It started with a neighbourhood called Broadmoor; its recruitment drive; and its use of mailing lists, bulletin boards and online marketing to solicit the help of Harvard University's Kennedy School of Government and corporations like Motorola to draft a rebuilding plan.

The Mid-City neighbourhood used the New Orleans wiki to draw up a rebuilding plan outline, which was collaboratively written and edited by residents. They used Yahoo Groups as an information repository.

The Beacon of Hope project used the Web to create a community that has logged 33,000 volunteer hours and has 100 volunteers working every day.

The group is now headed to Cedar Rapids, Iowa, to help create a Beacon of Hope in neighborhoods there ravaged by flooding.

"Hopefully we will find a new core competency in New Orleans in terms of civic participation," says Gutierrez.

But he also says corporations should find a knowledge that social networking can bring about dramatic change if given a chance to grow.

He says if it can happen in New Orleans where people treat the computer as a business tool to be turned off at 5 p.m. then it can happen anywhere.

"The work by Karen Gadbois gave us a competitive advantage because she had better information. That is the kind of advantage you can have inside your organisation," Gutierrez says.

He acknowledges that social networking in New Orleans didn't have the security and access control IT needs, but he said, "instead of access control we had accountability."

"What we wanted was to have the city government create the recovery plan, have housing and urban development create the homes for people, to have the school districts clean the schools and reopen them, but we had to do it ourselves."

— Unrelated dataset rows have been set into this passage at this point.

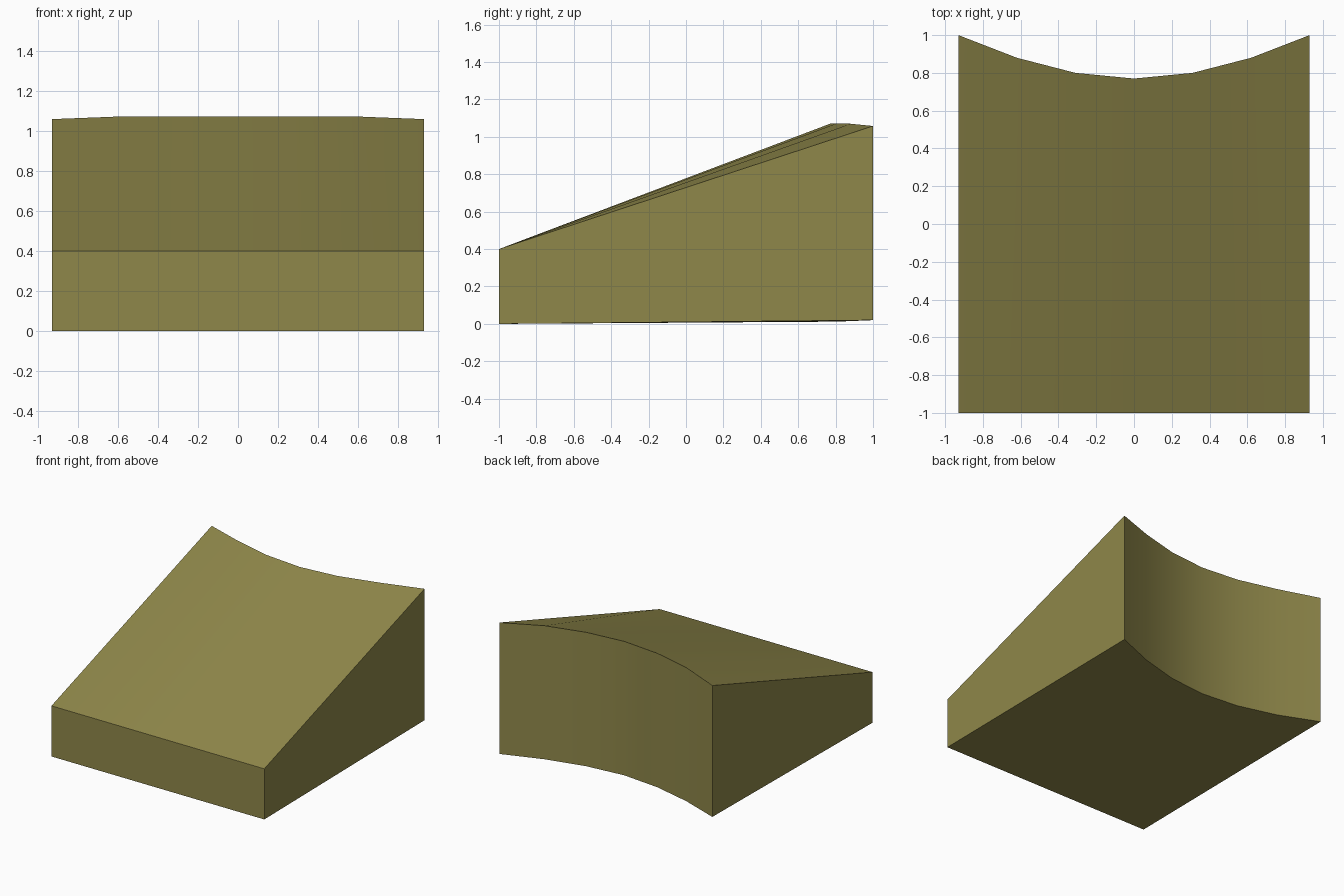
import bpy
import bmesh

if "Cube" in bpy.data.objects:
    bpy.data.objects.remove(bpy.data.objects["Cube"])

olive = bpy.data.materials.new("olive")
olive.diffuse_color = (0.274, 0.243, 0.068, 1)
olive.use_nodes = True
olive.node_tree.nodes["Principled BSDF"].inputs["Base Color"].default_value = olive.diffuse_color

# Half profile of the concave back: x, y, bottom z, top z
half = [(0, 0.77, 0.012, 1.07), (0.31, 0.80, 0.012, 1.07),
        (0.62, 0.88, 0.015, 1.07), (0.93, 1.0, 0.02, 1.058)]
profile = [(-x, y, b, t) for x, y, b, t in reversed(half[1:])] + half

# Sloped wedge, lofted across its width from four-cornered sections
bm = bmesh.new()
sections = []
for x, y, bottom, top in profile:
    corners = [(x, -1, 0), (x, y, bottom), (x, y, top), (x, -1, 0.4)]
    sections.append([bm.verts.new(c) for c in corners])
for a, b in zip(sections, sections[1:]):
    for i in range(4):
        j = (i + 1) % 4
        bm.faces.new((a[i], a[j], b[j], b[i]))

# Flat side walls
bm.faces.new(sections[0])
bm.faces.new(sections[-1])
bmesh.ops.recalc_face_normals(bm, faces=bm.faces)

mesh = bpy.data.meshes.new("wedge_block")
bm.to_mesh(mesh)
bm.free()
mesh.materials.append(olive)
block = bpy.data.objects.new("wedge_block", mesh)
bpy.context.collection.objects.link(block)

# Smooth the curved back and keep the outer edges sharp
bpy.context.view_layer.objects.active = block
block.select_set(True)
bpy.ops.object.shade_smooth_by_angle(angle=0.52)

And, he says, without social networking tools it would never have been accomplished.